Work order
Print all of the data exactly, but drop the pictures.

Given data
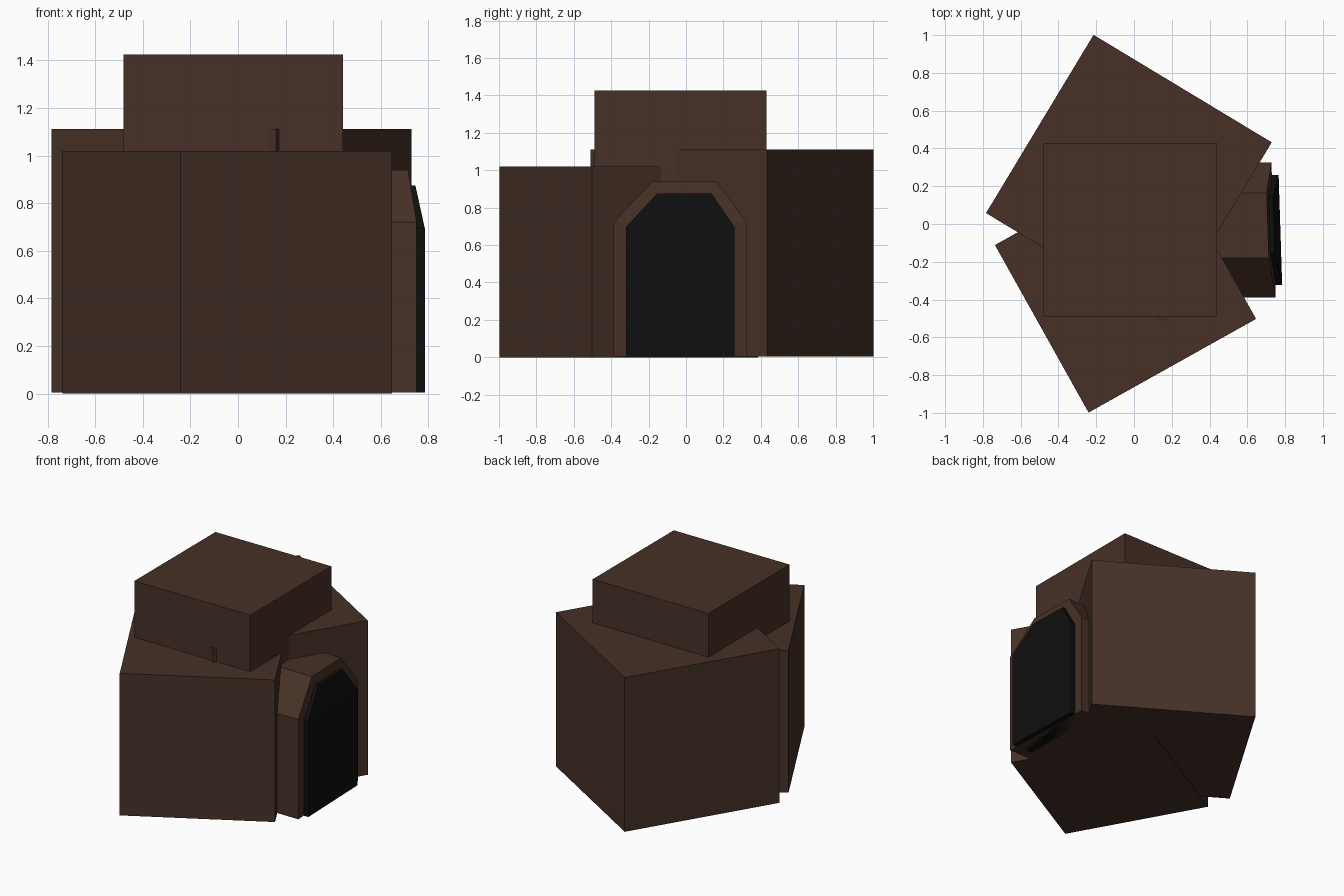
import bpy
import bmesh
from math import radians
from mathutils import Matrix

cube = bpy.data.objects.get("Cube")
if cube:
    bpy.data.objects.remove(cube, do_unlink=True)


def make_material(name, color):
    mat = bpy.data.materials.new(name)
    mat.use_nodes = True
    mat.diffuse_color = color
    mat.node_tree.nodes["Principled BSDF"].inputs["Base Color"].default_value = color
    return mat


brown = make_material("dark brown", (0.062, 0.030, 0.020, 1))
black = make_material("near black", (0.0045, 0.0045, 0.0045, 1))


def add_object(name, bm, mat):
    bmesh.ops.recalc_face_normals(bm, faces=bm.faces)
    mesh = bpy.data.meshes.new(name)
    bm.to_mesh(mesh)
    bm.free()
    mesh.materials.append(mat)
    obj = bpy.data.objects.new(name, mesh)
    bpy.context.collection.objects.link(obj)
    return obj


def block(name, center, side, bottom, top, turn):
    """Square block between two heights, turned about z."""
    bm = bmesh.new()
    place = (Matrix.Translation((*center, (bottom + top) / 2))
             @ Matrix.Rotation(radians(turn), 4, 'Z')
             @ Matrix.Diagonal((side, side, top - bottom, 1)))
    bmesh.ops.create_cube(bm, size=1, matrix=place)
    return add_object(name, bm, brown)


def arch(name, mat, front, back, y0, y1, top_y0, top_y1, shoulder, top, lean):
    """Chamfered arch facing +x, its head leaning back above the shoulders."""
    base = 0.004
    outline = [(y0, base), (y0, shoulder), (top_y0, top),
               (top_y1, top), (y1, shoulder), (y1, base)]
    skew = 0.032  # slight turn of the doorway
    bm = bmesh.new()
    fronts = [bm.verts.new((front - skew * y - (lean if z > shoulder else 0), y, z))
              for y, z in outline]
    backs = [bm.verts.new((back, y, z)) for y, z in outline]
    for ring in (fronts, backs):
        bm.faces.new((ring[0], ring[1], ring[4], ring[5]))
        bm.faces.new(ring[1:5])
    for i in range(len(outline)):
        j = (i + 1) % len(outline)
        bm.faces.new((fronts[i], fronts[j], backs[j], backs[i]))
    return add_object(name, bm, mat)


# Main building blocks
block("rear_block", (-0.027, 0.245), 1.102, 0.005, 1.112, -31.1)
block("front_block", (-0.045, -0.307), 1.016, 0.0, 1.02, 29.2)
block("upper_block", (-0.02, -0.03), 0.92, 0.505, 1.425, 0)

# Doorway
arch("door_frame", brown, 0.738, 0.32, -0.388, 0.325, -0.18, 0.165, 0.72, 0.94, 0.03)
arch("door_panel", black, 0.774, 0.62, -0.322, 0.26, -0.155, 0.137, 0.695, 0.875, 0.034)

Answer to this exercise
import bpy
import bmesh
from math import radians
from mathutils import Matrix

cube = bpy.data.objects.get("Cube")
if cube:
    bpy.data.objects.remove(cube, do_unlink=True)


def make_material(name, color):
    mat = bpy.data.materials.new(name)
    mat.use_nodes = True
    mat.diffuse_color = color
    mat.node_tree.nodes["Principled BSDF"].inputs["Base Color"].default_value = color
    return mat


brown = make_material("dark brown", (0.062, 0.030, 0.020, 1))
black = make_material("near black", (0.0045, 0.0045, 0.0045, 1))


def add_object(name, bm, mat):
    bmesh.ops.recalc_face_normals(bm, faces=bm.faces)
    mesh = bpy.data.meshes.new(name)
    bm.to_mesh(mesh)
    bm.free()
    mesh.materials.append(mat)
    obj = bpy.data.objects.new(name, mesh)
    bpy.context.collection.objects.link(obj)
    return obj


def block(name, center, side, bottom, top, turn):
    """Square block between two heights, turned about z."""
    bm = bmesh.new()
    place = (Matrix.Translation((*center, (bottom + top) / 2))
             @ Matrix.Rotation(radians(turn), 4, 'Z')
             @ Matrix.Diagonal((side, side, top - bottom, 1)))
    bmesh.ops.create_cube(bm, size=1, matrix=place)
    return add_object(name, bm, brown)


def arch(name, mat, front, back, y0, y1, top_y0, top_y1, shoulder, top, lean):
    """Chamfered arch facing +x, its head leaning back above the shoulders."""
    base = 0.004
    outline = [(y0, base), (y0, shoulder), (top_y0, top),
               (top_y1, top), (y1, shoulder), (y1, base)]
    skew = 0.032  # slight turn of the doorway
    bm = bmesh.new()
    fronts = [bm.verts.new((front - skew * y - (lean if z > shoulder else 0), y, z))
              for y, z in outline]
    backs = [bm.verts.new((back, y, z)) for y, z in outline]
    for ring in (fronts, backs):
        bm.faces.new((ring[0], ring[1], ring[4], ring[5]))
        bm.faces.new(ring[1:5])
    for i in range(len(outline)):
        j = (i + 1) % len(outline)
        bm.faces.new((fronts[i], fronts[j], backs[j], backs[i]))
    return add_object(name, bm, mat)


# Main building blocks
block("rear_block", (-0.027, 0.245), 1.102, 0.005, 1.112, -31.1)
block("front_block", (-0.045, -0.307), 1.016, 0.0, 1.02, 29.2)
block("upper_block", (-0.02, -0.03), 0.92, 0.505, 1.425, 0)

# Doorway
arch("door_frame", brown, 0.738, 0.32, -0.388, 0.325, -0.18, 0.165, 0.72, 0.94, 0.03)
arch("door_panel", black, 0.774, 0.62, -0.322, 0.26, -0.155, 0.137, 0.695, 0.875, 0.034)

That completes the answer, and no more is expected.